MVD Visual has chosen the film’s 30th anniversary to present its DVD debut, and it’s a worthwhile release for a number of reasons, the least of them being the film itself. Clearly Blank Generation was a film about disenfranchised artists and their disjointed personal and professional lives, so it follows that the movie would use that very quality as a storytelling device. As it turns out, it’s not a very compelling storytelling device.
The plot, such as it is, doesn’t help either. Hell is Billy, a New York Punk with a future, and Carole Bouquet is Nada, a French journalist who is filming interviews with Billy while having a personal relationship with him. The pair have a tempestuous affair that is dizzyingly and sometimes psychotically on-again-off-again (BG is not an endorsement for having a French girlfriend) and is complicated by the reappearance of Nada’s German boyfriend, played by Lommel, who comes to New York to interview Andy Warhol.
Blank Generation probably wouldn’t have been too bad a movie with a few professionals in front of the cameras. As it is, dialogue that could have been salvaged by actors savvy enough to mimic the machine gun patter of New Yorkers is instead delivered by real New Yorkers who are just self conscious enough to read their lines with an amateur’s sense of your-turn-then-my-turn pacing. And there's very little real story to deal with here, so the flaws are even more glaring.
So what is there about Blank Generation that makes it worthwhile? Plenty, actually. Edward Lachman and Atze Glanert’s breathtaking cinematography of a decaying New York in the late ’70s, on the verge of financial and social collapse, is worth the price of admission. The all-too-brief scenes of Hell and the Voidoids playing live at CBGBs are all the more precious with the closing of the club, and the footage of Andy Warhol playing himself in the film is absolutely compelling.
But the real draw here is the 45-minute interview with Hell, conducted by Luc Sante just last year, featuring a savagely honest critique of the film by its “star.” Hell’s fascinating insights into what was going on in his life and career and in the city itself make for a more compelling experience than the movie, which is far from terrible in the context of the avant cinema of the late ’70s and early ’80s.

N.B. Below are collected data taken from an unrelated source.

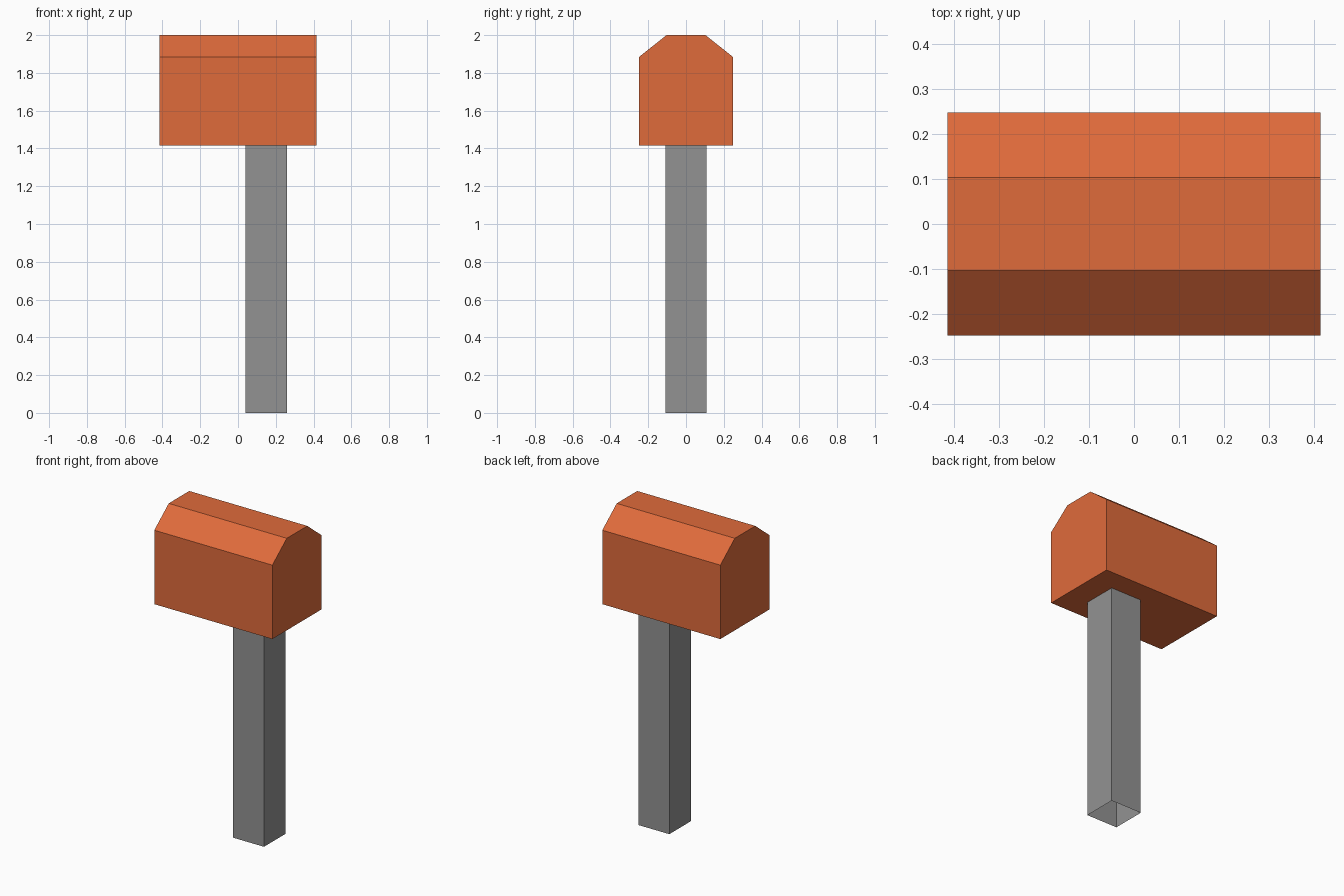
import bpy

if "Cube" in bpy.data.objects:
    bpy.data.objects.remove(bpy.data.objects["Cube"])


def material(name, rgb):
    m = bpy.data.materials.new(name)
    m.diffuse_color = (*rgb, 1.0)
    m.use_nodes = True
    m.node_tree.nodes["Principled BSDF"].inputs["Base Color"].default_value = m.diffuse_color
    return m


def prism(name, bottom, top, caps, mat):
    """Join two matching outlines (counter-clockwise seen from the top end)."""
    n = len(bottom)
    faces = [(i, (i + 1) % n, n + (i + 1) % n, n + i) for i in range(n)]
    if caps:
        faces += [tuple(reversed(range(n))), tuple(range(n, 2 * n))]
    mesh = bpy.data.meshes.new(name)
    mesh.from_pydata(bottom + top, [], faces)
    mesh.materials.append(mat)
    obj = bpy.data.objects.new(name, mesh)
    bpy.context.collection.objects.link(obj)
    return obj


orange = material("burnt orange", (0.74, 0.146, 0.044))
grey = material("post grey", (0.29, 0.29, 0.29))

# Box with bevelled roof, extruded along x
half = [(0.248, 1.415), (0.248, 1.885), (0.103, 2.0)]
outline = half + [(-y, z) for y, z in reversed(half)]
prism("mailbox_body",
      [(-0.415, y, z) for y, z in outline],
      [(0.415, y, z) for y, z in outline], True, orange)

# Square hollow post, open at the bottom, set off-centre
r, cx = 0.109, 0.15
square = [(cx - r, -r), (cx + r, -r), (cx + r, r), (cx - r, r)]
prism("post",
      [(x, y, 0.0) for x, y in square],
      [(x, y, 1.415) for x, y in square], False, grey)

If you have any affinity for the music and culture of the time, if you enjoy plotless, out-there movies, and especially if you’re a Richard Hell fan, there are just enough positives to recommend Blank Generation.